# ASSIGNMENT
Restate all entries word for word, minus pictures.

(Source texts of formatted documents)
=== Section Start ===

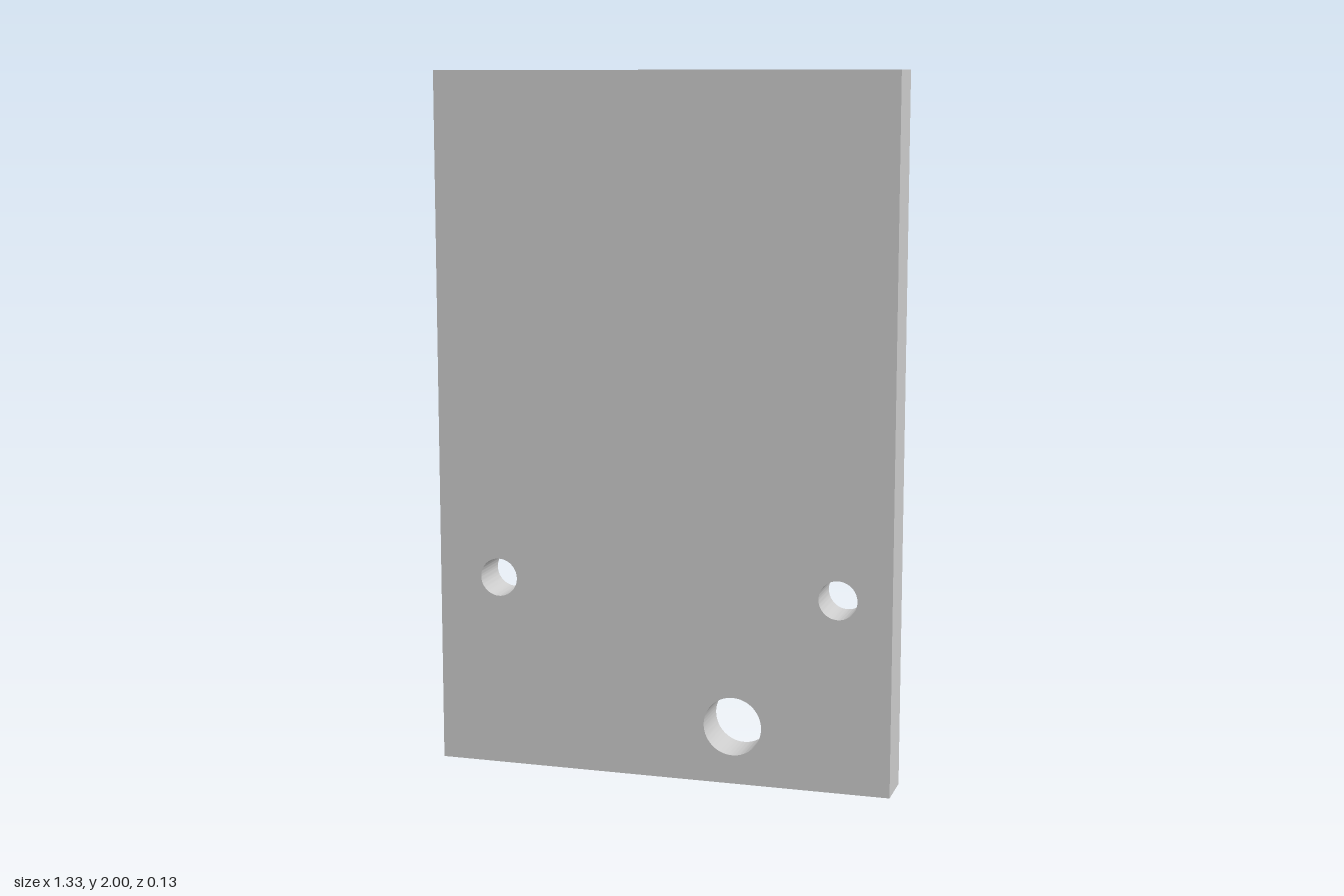
import * as THREE from 'three';
import { toCreasedNormals } from 'three/addons/utils/BufferGeometryUtils.js';

const WIDTH = 1.333, HEIGHT = 2, DEPTH = 0.133;

// Through holes: x, y, radius
const HOLES = [
  [-0.487, 0.553, 0.055],
  [0.513, 0.553, 0.055],
  [0.213, 0.167, 0.084],
];

export function createModel() {
  const group = new THREE.Group();
  group.name = 'drilledPlate';

  // Rectangular outline standing on the ground
  const w = WIDTH / 2;
  const outline = new THREE.Shape();
  outline.moveTo(-w, 0);
  outline.lineTo(w, 0);
  outline.lineTo(w, HEIGHT);
  outline.lineTo(-w, HEIGHT);
  outline.closePath();

  for (const [x, y, r] of HOLES) {
    outline.holes.push(new THREE.Path().absarc(x, y, r, 0, Math.PI * 2, true));
  }

  // Plate with sharp edges and smooth bores
  const geometry = new THREE.ExtrudeGeometry(outline, {
    depth: DEPTH, bevelEnabled: false, curveSegments: 48,
  });
  geometry.translate(0, 0, -DEPTH / 2);

  const material = new THREE.MeshStandardMaterial({ color: 0xcccccc });
  const plate = new THREE.Mesh(toCreasedNormals(geometry, 0.6), material);
  plate.name = 'plate';
  group.add(plate);
  return group;
}
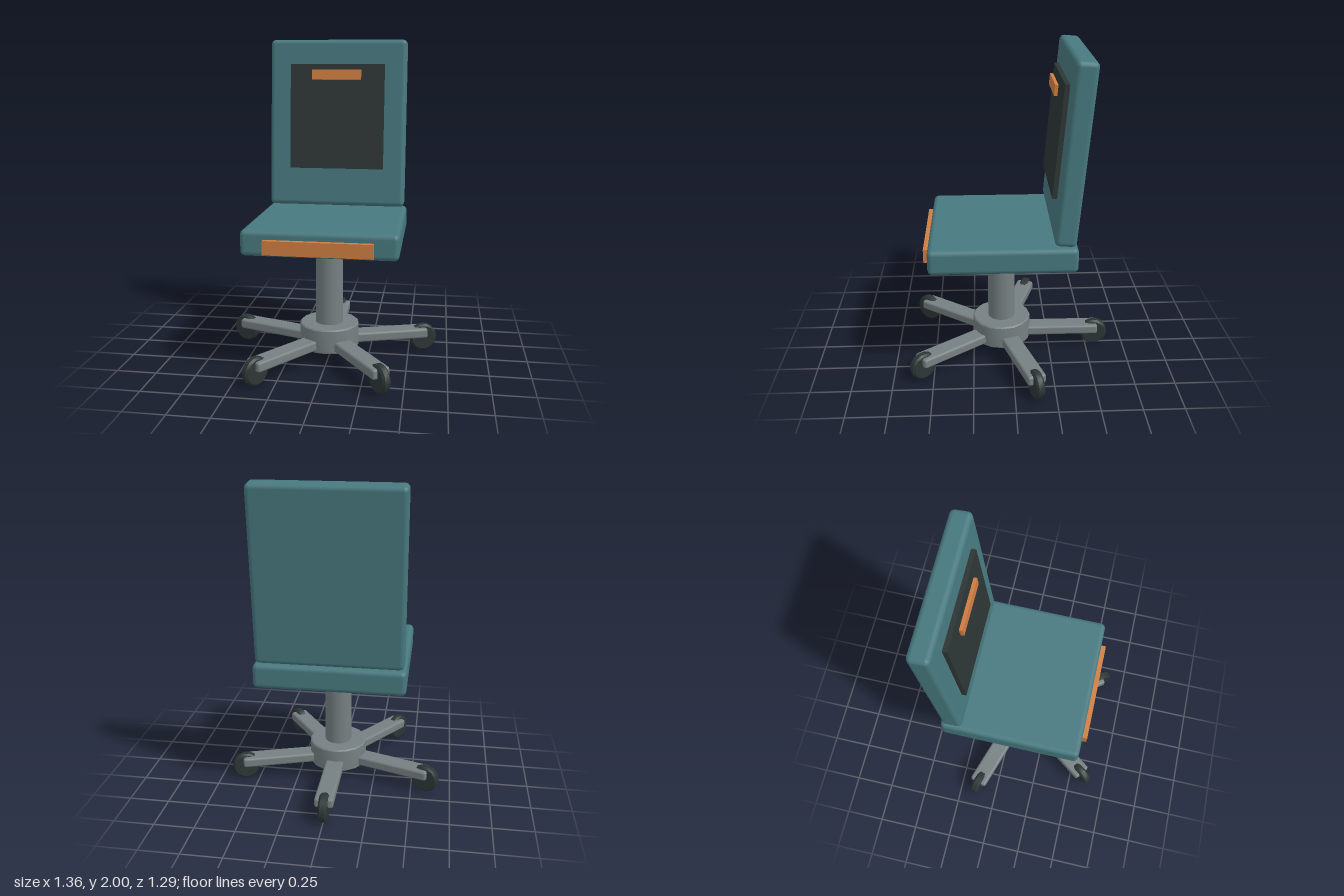
import * as THREE from 'three';
import { RoundedBoxGeometry } from 'three/addons/geometries/RoundedBoxGeometry.js';
import { toCreasedNormals } from 'three/addons/utils/BufferGeometryUtils.js';

const material = (name, color) => Object.assign(new THREE.MeshStandardMaterial({ color }), { name });

export function createModel() {
  const teal = material('teal upholstery', 0x47797f);
  const orange = material('orange trim', 0xcf7d42);
  const grey = material('grey metal', 0x768082);
  const dark = material('dark rubber', 0x2d3635);

  const chair = new THREE.Group();
  chair.name = 'officeChair';

  const add = (parent, name, geometry, mat, x, y, z) => {
    const mesh = new THREE.Mesh(geometry, mat);
    mesh.name = name;
    mesh.position.set(x, y, z);
    parent.add(mesh);
    return mesh;
  };
  const softBox = (w, h, d, r) => new RoundedBoxGeometry(w, h, d, 2, r);
  // Cylinder with bevelled rims, centred on the origin
  const bevelledCylinder = (r, h, b, sides) => toCreasedNormals(new THREE.LatheGeometry([
    [0, -h / 2], [r - b, -h / 2], [r, -h / 2 + b], [r, h / 2 - b], [r - b, h / 2], [0, h / 2],
  ].map(([x, y]) => new THREE.Vector2(x, y)), sides), 0.5);

  // Seat with front trim
  const axisZ = 0.064;
  add(chair, 'seat', softBox(0.92, 0.155, 0.885, 0.03), teal, 0, 0.837, axisZ);
  add(chair, 'seatTrim', new THREE.BoxGeometry(0.638, 0.084, 0.04), orange, 0, 0.822, 0.517);

  // Leaning backrest, its pad and the small tab in front of it
  const lean = -0.085;
  add(chair, 'backrest', softBox(0.89, 1.08, 0.13, 0.03), teal, 0, 1.458, -0.345).rotation.x = lean;
  add(chair, 'backPad', new THREE.BoxGeometry(0.61, 0.675, 0.03), dark, 0, 1.508, -0.27).rotation.x = lean;
  add(chair, 'backTab', new THREE.BoxGeometry(0.315, 0.065, 0.02), orange, 0, 1.778, -0.251).rotation.x = lean;

  // Column and hub
  add(chair, 'column', new THREE.CylinderGeometry(0.087, 0.087, 0.6, 16), grey, 0, 0.48, axisZ);
  add(chair, 'hub', bevelledCylinder(0.188, 0.155, 0.008, 16), grey, 0, 0.157, axisZ);

  // Five legs with casters; the first points to the back
  const legGeometry = softBox(0.116, 0.063, 0.56, 0.015);
  const wheelGeometry = bevelledCylinder(0.088, 0.054, 0.012, 14);
  wheelGeometry.rotateZ(Math.PI / 2);
  for (let i = 0; i < 5; i++) {
    const spoke = new THREE.Group();
    spoke.name = 'spoke' + (i + 1);
    spoke.position.z = axisZ;
    spoke.rotation.y = (i * Math.PI * 2) / 5;
    add(spoke, 'leg', legGeometry, grey, 0, 0.125, -0.36);
    add(spoke, 'caster', wheelGeometry, dark, 0, 0.089, -0.62);
    chair.add(spoke);
  }
  return chair;
}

=== Section End ===

# RESPONSE TO THIS EXERCISE
import * as THREE from 'three';
import { toCreasedNormals } from 'three/addons/utils/BufferGeometryUtils.js';

const WIDTH = 1.333, HEIGHT = 2, DEPTH = 0.133;

// Through holes: x, y, radius
const HOLES = [
  [-0.487, 0.553, 0.055],
  [0.513, 0.553, 0.055],
  [0.213, 0.167, 0.084],
];

export function createModel() {
  const group = new THREE.Group();
  group.name = 'drilledPlate';

  // Rectangular outline standing on the ground
  const w = WIDTH / 2;
  const outline = new THREE.Shape();
  outline.moveTo(-w, 0);
  outline.lineTo(w, 0);
  outline.lineTo(w, HEIGHT);
  outline.lineTo(-w, HEIGHT);
  outline.closePath();

  for (const [x, y, r] of HOLES) {
    outline.holes.push(new THREE.Path().absarc(x, y, r, 0, Math.PI * 2, true));
  }

  // Plate with sharp edges and smooth bores
  const geometry = new THREE.ExtrudeGeometry(outline, {
    depth: DEPTH, bevelEnabled: false, curveSegments: 48,
  });
  geometry.translate(0, 0, -DEPTH / 2);

  const material = new THREE.MeshStandardMaterial({ color: 0xcccccc });
  const plate = new THREE.Mesh(toCreasedNormals(geometry, 0.6), material);
  plate.name = 'plate';
  group.add(plate);
  return group;
}
import * as THREE from 'three';
import { RoundedBoxGeometry } from 'three/addons/geometries/RoundedBoxGeometry.js';
import { toCreasedNormals } from 'three/addons/utils/BufferGeometryUtils.js';

const material = (name, color) => Object.assign(new THREE.MeshStandardMaterial({ color }), { name });

export function createModel() {
  const teal = material('teal upholstery', 0x47797f);
  const orange = material('orange trim', 0xcf7d42);
  const grey = material('grey metal', 0x768082);
  const dark = material('dark rubber', 0x2d3635);

  const chair = new THREE.Group();
  chair.name = 'officeChair';

  const add = (parent, name, geometry, mat, x, y, z) => {
    const mesh = new THREE.Mesh(geometry, mat);
    mesh.name = name;
    mesh.position.set(x, y, z);
    parent.add(mesh);
    return mesh;
  };
  const softBox = (w, h, d, r) => new RoundedBoxGeometry(w, h, d, 2, r);
  // Cylinder with bevelled rims, centred on the origin
  const bevelledCylinder = (r, h, b, sides) => toCreasedNormals(new THREE.LatheGeometry([
    [0, -h / 2], [r - b, -h / 2], [r, -h / 2 + b], [r, h / 2 - b], [r - b, h / 2], [0, h / 2],
  ].map(([x, y]) => new THREE.Vector2(x, y)), sides), 0.5);

  // Seat with front trim
  const axisZ = 0.064;
  add(chair, 'seat', softBox(0.92, 0.155, 0.885, 0.03), teal, 0, 0.837, axisZ);
  add(chair, 'seatTrim', new THREE.BoxGeometry(0.638, 0.084, 0.04), orange, 0, 0.822, 0.517);

  // Leaning backrest, its pad and the small tab in front of it
  const lean = -0.085;
  add(chair, 'backrest', softBox(0.89, 1.08, 0.13, 0.03), teal, 0, 1.458, -0.345).rotation.x = lean;
  add(chair, 'backPad', new THREE.BoxGeometry(0.61, 0.675, 0.03), dark, 0, 1.508, -0.27).rotation.x = lean;
  add(chair, 'backTab', new THREE.BoxGeometry(0.315, 0.065, 0.02), orange, 0, 1.778, -0.251).rotation.x = lean;

  // Column and hub
  add(chair, 'column', new THREE.CylinderGeometry(0.087, 0.087, 0.6, 16), grey, 0, 0.48, axisZ);
  add(chair, 'hub', bevelledCylinder(0.188, 0.155, 0.008, 16), grey, 0, 0.157, axisZ);

  // Five legs with casters; the first points to the back
  const legGeometry = softBox(0.116, 0.063, 0.56, 0.015);
  const wheelGeometry = bevelledCylinder(0.088, 0.054, 0.012, 14);
  wheelGeometry.rotateZ(Math.PI / 2);
  for (let i = 0; i < 5; i++) {
    const spoke = new THREE.Group();
    spoke.name = 'spoke' + (i + 1);
    spoke.position.z = axisZ;
    spoke.rotation.y = (i * Math.PI * 2) / 5;
    add(spoke, 'leg', legGeometry, grey, 0, 0.125, -0.36);
    add(spoke, 'caster', wheelGeometry, dark, 0, 0.089, -0.62);
    chair.add(spoke);
  }
  return chair;
}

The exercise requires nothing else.